*** Begin section ***

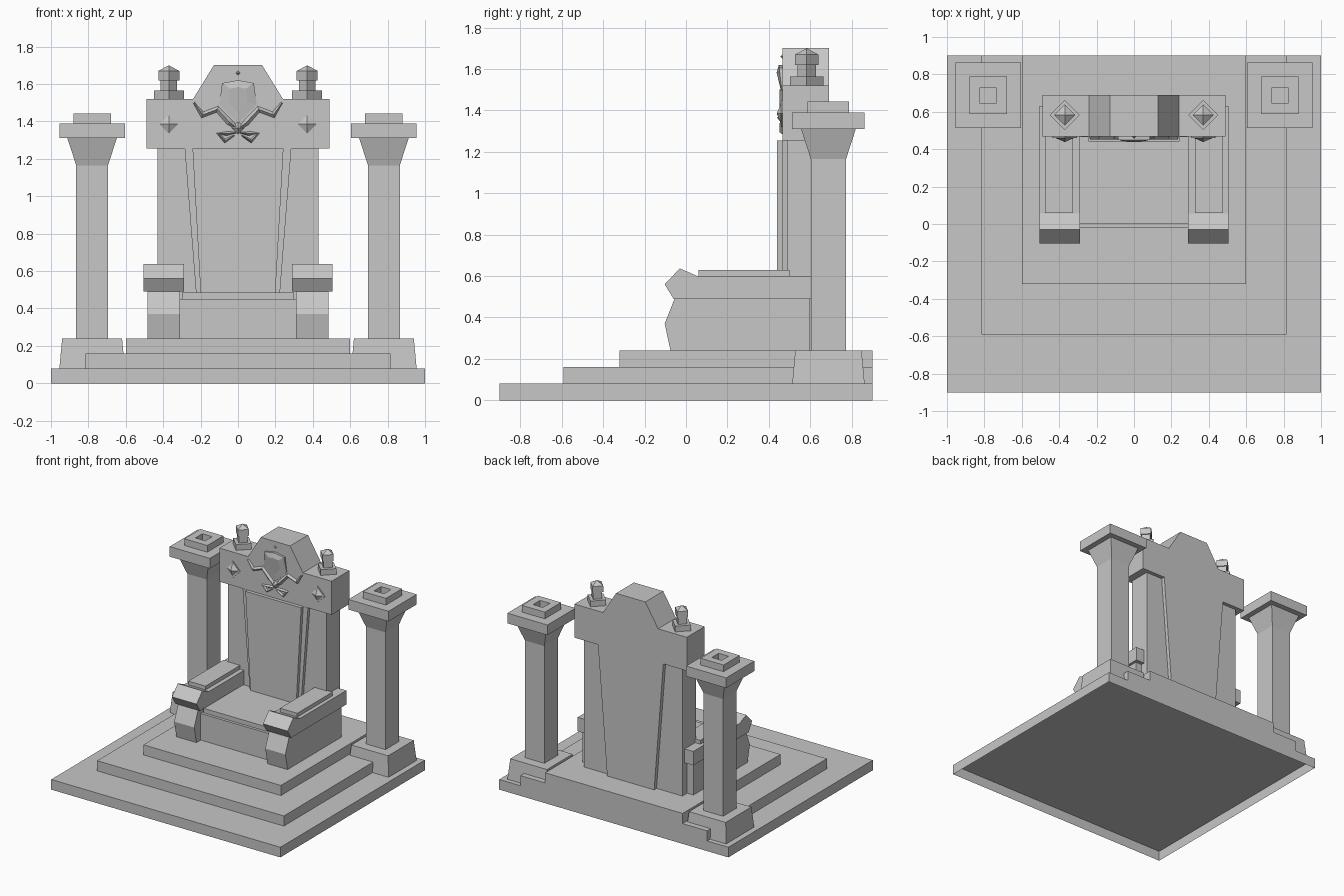
import bpy, bmesh
from math import cos, sin, pi
from mathutils import Vector

cube = bpy.data.objects.get("Cube")
if cube:
    bpy.data.objects.remove(cube, do_unlink=True)

stone = bpy.data.materials.new("grey_stone")
stone.use_nodes = True
GREY = (0.57, 0.57, 0.57, 1)
stone.diffuse_color = GREY
stone.node_tree.nodes["Principled BSDF"].inputs["Base Color"].default_value = GREY


def loft(name, loops, open_start=False):
    """Skin a list of matching point loops and close the ends."""
    bm = bmesh.new()
    rings = [[bm.verts.new(p) for p in loop] for loop in loops]
    n = len(rings[0])
    for a, b in zip(rings, rings[1:]):
        for i in range(n):
            j = (i + 1) % n
            bm.faces.new((a[i], a[j], b[j], b[i]))
    if not open_start:
        bm.faces.new(rings[0])
    bm.faces.new(rings[-1])
    bmesh.ops.remove_doubles(bm, verts=bm.verts, dist=0.0001)
    bmesh.ops.recalc_face_normals(bm, faces=bm.faces)
    mesh = bpy.data.meshes.new(name)
    bm.to_mesh(mesh)
    bm.free()
    mesh.materials.append(stone)
    bpy.context.collection.objects.link(bpy.data.objects.new(name, mesh))


def box(name, x0, x1, y0, y1, z0, z1, open_start=False):
    loft(name, [[(x0, y0, z), (x1, y0, z), (x1, y1, z), (x0, y1, z)] for z in (z0, z1)], open_start)


def slab(name, outline, y0, y1):
    """Front outline (x, z) given depth."""
    loft(name, [[(x, y, z) for x, z in outline] for y in (y0, y1)])


def side_slab(name, profile, x0, x1):
    """Side profile (y, z) given width."""
    loft(name, [[(x, y, z) for y, z in profile] for x in (x0, x1)])


def stack(name, cx, cy, profile, turn=pi / 4):
    """Four-sided turned shape from (radius, z) pairs."""
    loft(name, [[(cx + r * cos(turn + k * pi / 2), cy + r * sin(turn + k * pi / 2), z)
                 for k in range(4)] for r, z in profile])


def square(name, cx, cy, profile):
    """Square stack from (half width, z) pairs."""
    stack(name, cx, cy, [(h * 2 ** 0.5, z) for h, z in profile])


def ridge(name, path, width, y0, y1):
    """Raised strip with a pointed section along a front path (x, z)."""
    pts = [Vector(p) for p in path]
    loops = []
    for i, p in enumerate(pts):
        d = (pts[min(i + 1, len(pts) - 1)] - pts[max(i - 1, 0)]).normalized()
        w = width * (0.3 if i in (0, len(pts) - 1) else 1)
        n = Vector((-d.y, d.x)) * w
        loops.append([(p.x + n.x, y0, p.y + n.y), (p.x, y1, p.y), (p.x - n.x, y0, p.y - n.y)])
    loft(name, loops)


def gem(name, cx, cz, h, y0, y1):
    """Pointed diamond stud on a front face."""
    loft(name, [[(cx + r, y, cz), (cx, y, cz + r), (cx - r, y, cz), (cx, y, cz - r)]
                for r, y in ((h, y0), (0.00001, y1))])


# Stepped dais, hollow underneath
box("dais_bottom", -1, 1, -0.9, 0.9, 0, 0.08, open_start=True)
box("dais_middle", -0.815, 0.815, -0.592, 0.9, 0.08, 0.16)
box("dais_top", -0.6, 0.6, -0.322, 0.9, 0.16, 0.24)

# Seat
box("seat_base", -0.315, 0.315, -0.022, 0.6, 0.24, 0.45)
box("seat_cushion", -0.3, 0.3, 0, 0.5, 0.45, 0.485)

# Backrest with tapering panels
box("backrest_wall", -0.43, 0.43, 0.49, 0.66, 0.24, 1.255)
slab("backrest_panel", [(-0.205, 0.24), (0.205, 0.24), (0.285, 1.255), (-0.285, 1.255)], 0.465, 0.69)
slab("backrest_inlay", [(-0.2, 0.485), (0.2, 0.485), (0.243, 1.255), (-0.243, 1.255)], 0.44, 0.47)

# Crown block
half = [(0.49, 1.255), (0.49, 1.52), (0.24, 1.52), (0.128, 1.702)]
slab("crown_block", half + [(-x, z) for x, z in reversed(half)], 0.467, 0.69)

# Faceted shield in the crown, leaning forward at the top
rim = [(0, 1.39), (0.1, 1.49), (0.085, 1.605), (0, 1.62), (-0.085, 1.605), (-0.1, 1.49)]
loft("crown_shield", [[(x, 0.475, z) for x, z in rim],
                      [(x, 0.464 - max(z - 1.49, 0) * 0.12, z) for x, z in rim],
                      [(x * 0.5, 0.456 - max(z - 1.49, 0) * 0.14, 1.53 + (z - 1.53) * 0.6)
                       for x, z in rim]])
gem("crown_stud", 0, 1.66, 0.02, 0.475, 0.455)
gem("shield_gem", 0, 1.365, 0.045, 0.475, 0.44)

for s, side in ((1, "left"), (-1, "right")):
    # Armrests
    xs = sorted((s * 0.29, s * 0.505))
    side_slab(side + "_armrest", [(-0.06, 0.49), (-0.103, 0.56), (-0.03, 0.637), (0.055, 0.6),
                                  (0.63, 0.6), (0.63, 0.49)], *xs)
    xs = sorted((s * 0.325, s * 0.475))
    box(side + "_armrest_pad", *xs, 0.06, 0.5, 0.6, 0.63)
    xs = sorted((s * 0.31, s * 0.485))
    side_slab(side + "_arm_support", [(-0.075, 0.24), (-0.103, 0.37), (-0.055, 0.49),
                                      (0.6, 0.49), (0.6, 0.24)], *xs)

    # Pillars
    px, py = s * 0.78, 0.688
    square(side + "_pillar_plinth", px, py, [(0.175, 0.08), (0.16, 0.24)])
    square(side + "_pillar_shaft", px, py, [(0.085, 0.24), (0.085, 1.165)])
    square(side + "_pillar_capital", px, py, [
        (0.085, 1.165), (0.132, 1.31), (0.175, 1.31), (0.175, 1.39), (0.1, 1.39),
        (0.1, 1.443), (0.043, 1.443), (0.043, 1.39)])

    # Finials
    stack(side + "_finial", s * 0.37, 0.583, [
        (0.08, 1.52), (0.08, 1.565), (0.045, 1.565), (0.045, 1.62), (0.056, 1.62),
        (0.056, 1.67), (0.00001, 1.7)], 0)

    # Diamond studs on the crown
    stud = [(0.065, 0), (0, 0.065), (-0.065, 0), (0, -0.065)]
    slab(side + "_stud_plate", [(s * 0.37 + x, 1.385 + z) for x, z in stud], 0.46, 0.475)
    gem(side + "_stud", s * 0.37, 1.385, 0.05, 0.46, 0.438)

    # Carved scrolls beside and below the shield
    horn = [(0.235, 1.5), (0.19, 1.435), (0.11, 1.465), (0.045, 1.395), (0, 1.36)]
    curl = [(0.01, 1.34), (0.06, 1.335), (0.105, 1.335), (0.07, 1.295), (0.02, 1.325)]
    ridge(side + "_horn_scroll", [(s * x, z) for x, z in horn], 0.02, 0.47, 0.452)
    ridge(side + "_lower_scroll", [(s * x, z) for x, z in curl], 0.013, 0.47, 0.452)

*** End section ***

▶ What the task requires
Go through the material above, find each line with the string "data", and copy it.

▶ Output for this exercise
cube = bpy.data.objects.get("Cube")
    bpy.data.objects.remove(cube, do_unlink=True)
stone = bpy.data.materials.new("grey_stone")
    mesh = bpy.data.meshes.new(name)
    bpy.context.collection.objects.link(bpy.data.objects.new(name, mesh))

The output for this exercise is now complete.